- [TASK ITEM] Could you please retype exactly the lines from the start of the records below through the line that contains "for a in (2", both included, and leave out the pictures?

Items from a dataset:
↓↓↓

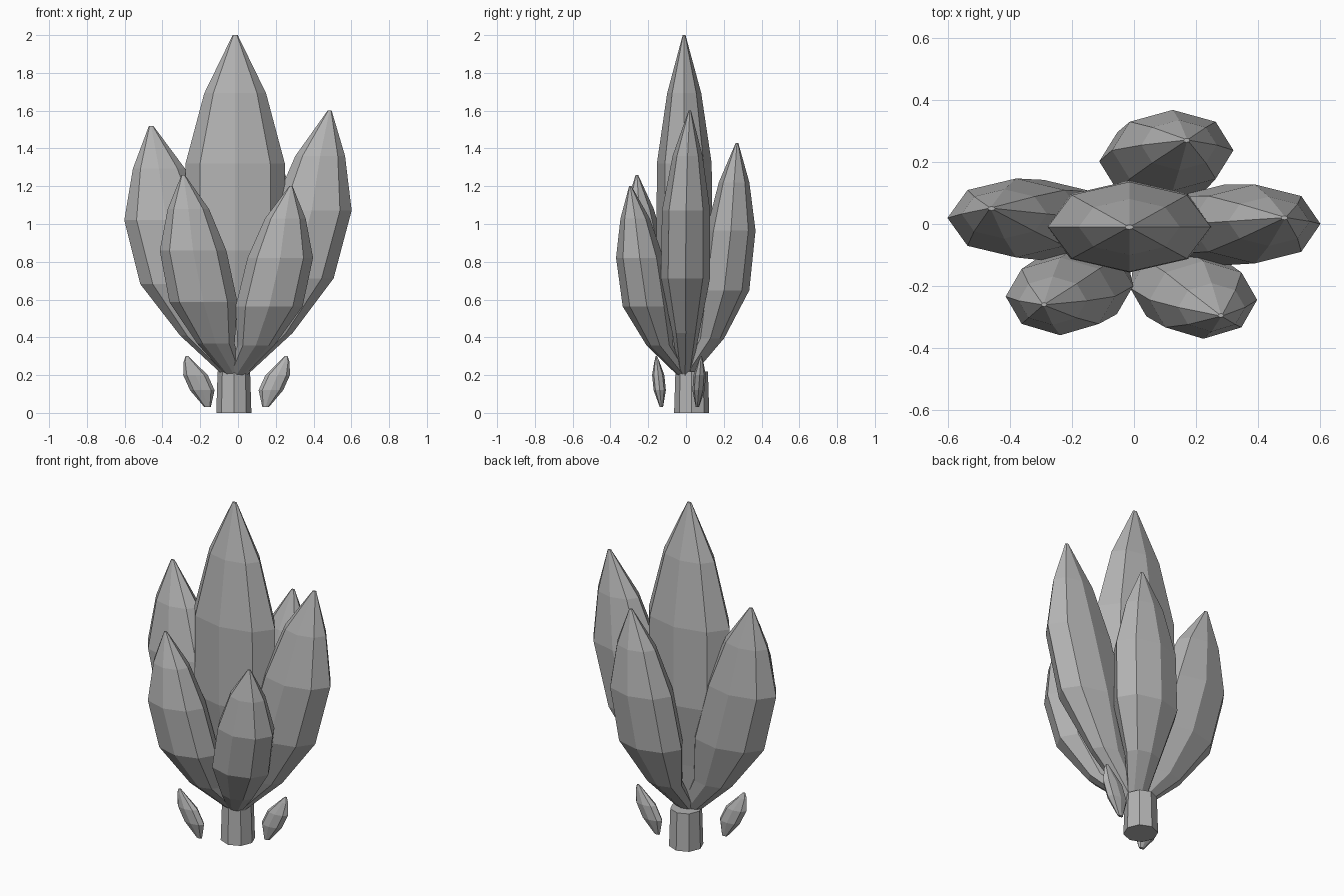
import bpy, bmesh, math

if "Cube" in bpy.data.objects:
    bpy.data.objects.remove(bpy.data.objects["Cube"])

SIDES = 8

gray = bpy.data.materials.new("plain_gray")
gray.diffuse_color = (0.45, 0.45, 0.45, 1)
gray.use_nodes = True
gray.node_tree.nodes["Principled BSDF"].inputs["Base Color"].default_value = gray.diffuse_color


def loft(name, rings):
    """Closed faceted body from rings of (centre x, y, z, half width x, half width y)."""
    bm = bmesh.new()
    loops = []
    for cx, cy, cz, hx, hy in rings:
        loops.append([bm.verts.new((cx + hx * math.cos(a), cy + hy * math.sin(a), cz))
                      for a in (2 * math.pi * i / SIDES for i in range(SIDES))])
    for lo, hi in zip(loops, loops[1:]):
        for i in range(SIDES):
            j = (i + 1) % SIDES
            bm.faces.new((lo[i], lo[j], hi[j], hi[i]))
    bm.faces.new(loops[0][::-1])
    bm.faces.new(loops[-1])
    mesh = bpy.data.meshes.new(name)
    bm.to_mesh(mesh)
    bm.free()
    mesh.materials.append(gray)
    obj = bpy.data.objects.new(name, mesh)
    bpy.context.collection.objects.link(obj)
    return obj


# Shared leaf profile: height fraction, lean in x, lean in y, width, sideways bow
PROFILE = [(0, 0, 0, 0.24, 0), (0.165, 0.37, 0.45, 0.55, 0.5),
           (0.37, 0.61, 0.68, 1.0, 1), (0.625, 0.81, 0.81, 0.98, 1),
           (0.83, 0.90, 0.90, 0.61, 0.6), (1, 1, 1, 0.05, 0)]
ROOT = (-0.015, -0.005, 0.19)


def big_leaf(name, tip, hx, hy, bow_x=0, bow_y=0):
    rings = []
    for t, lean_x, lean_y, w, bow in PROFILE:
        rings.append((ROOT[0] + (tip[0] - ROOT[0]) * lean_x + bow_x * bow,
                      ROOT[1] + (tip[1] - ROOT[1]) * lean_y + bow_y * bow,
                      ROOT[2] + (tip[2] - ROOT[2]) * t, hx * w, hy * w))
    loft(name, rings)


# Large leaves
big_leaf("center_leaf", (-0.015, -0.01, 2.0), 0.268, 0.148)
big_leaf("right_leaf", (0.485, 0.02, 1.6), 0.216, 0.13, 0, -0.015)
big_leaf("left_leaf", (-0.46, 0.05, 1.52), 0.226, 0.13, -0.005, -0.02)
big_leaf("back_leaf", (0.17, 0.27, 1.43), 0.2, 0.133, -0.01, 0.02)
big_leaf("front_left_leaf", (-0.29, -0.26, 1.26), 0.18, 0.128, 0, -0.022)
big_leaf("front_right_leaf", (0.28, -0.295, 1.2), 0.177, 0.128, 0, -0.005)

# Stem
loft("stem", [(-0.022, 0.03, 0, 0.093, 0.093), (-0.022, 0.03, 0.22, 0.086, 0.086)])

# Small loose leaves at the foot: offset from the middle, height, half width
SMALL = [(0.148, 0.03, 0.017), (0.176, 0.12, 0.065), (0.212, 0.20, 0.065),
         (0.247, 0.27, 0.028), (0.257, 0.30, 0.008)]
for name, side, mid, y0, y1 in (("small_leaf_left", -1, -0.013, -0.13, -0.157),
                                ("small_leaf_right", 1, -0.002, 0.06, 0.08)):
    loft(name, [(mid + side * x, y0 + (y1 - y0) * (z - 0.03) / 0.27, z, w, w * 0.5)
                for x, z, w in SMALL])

↑↑↑

- [RESULT]
import bpy, bmesh, math

if "Cube" in bpy.data.objects:
    bpy.data.objects.remove(bpy.data.objects["Cube"])

SIDES = 8

gray = bpy.data.materials.new("plain_gray")
gray.diffuse_color = (0.45, 0.45, 0.45, 1)
gray.use_nodes = True
gray.node_tree.nodes["Principled BSDF"].inputs["Base Color"].default_value = gray.diffuse_color


def loft(name, rings):
    """Closed faceted body from rings of (centre x, y, z, half width x, half width y)."""
    bm = bmesh.new()
    loops = []
    for cx, cy, cz, hx, hy in rings:
        loops.append([bm.verts.new((cx + hx * math.cos(a), cy + hy * math.sin(a), cz))
                      for a in (2 * math.pi * i / SIDES for i in range(SIDES))])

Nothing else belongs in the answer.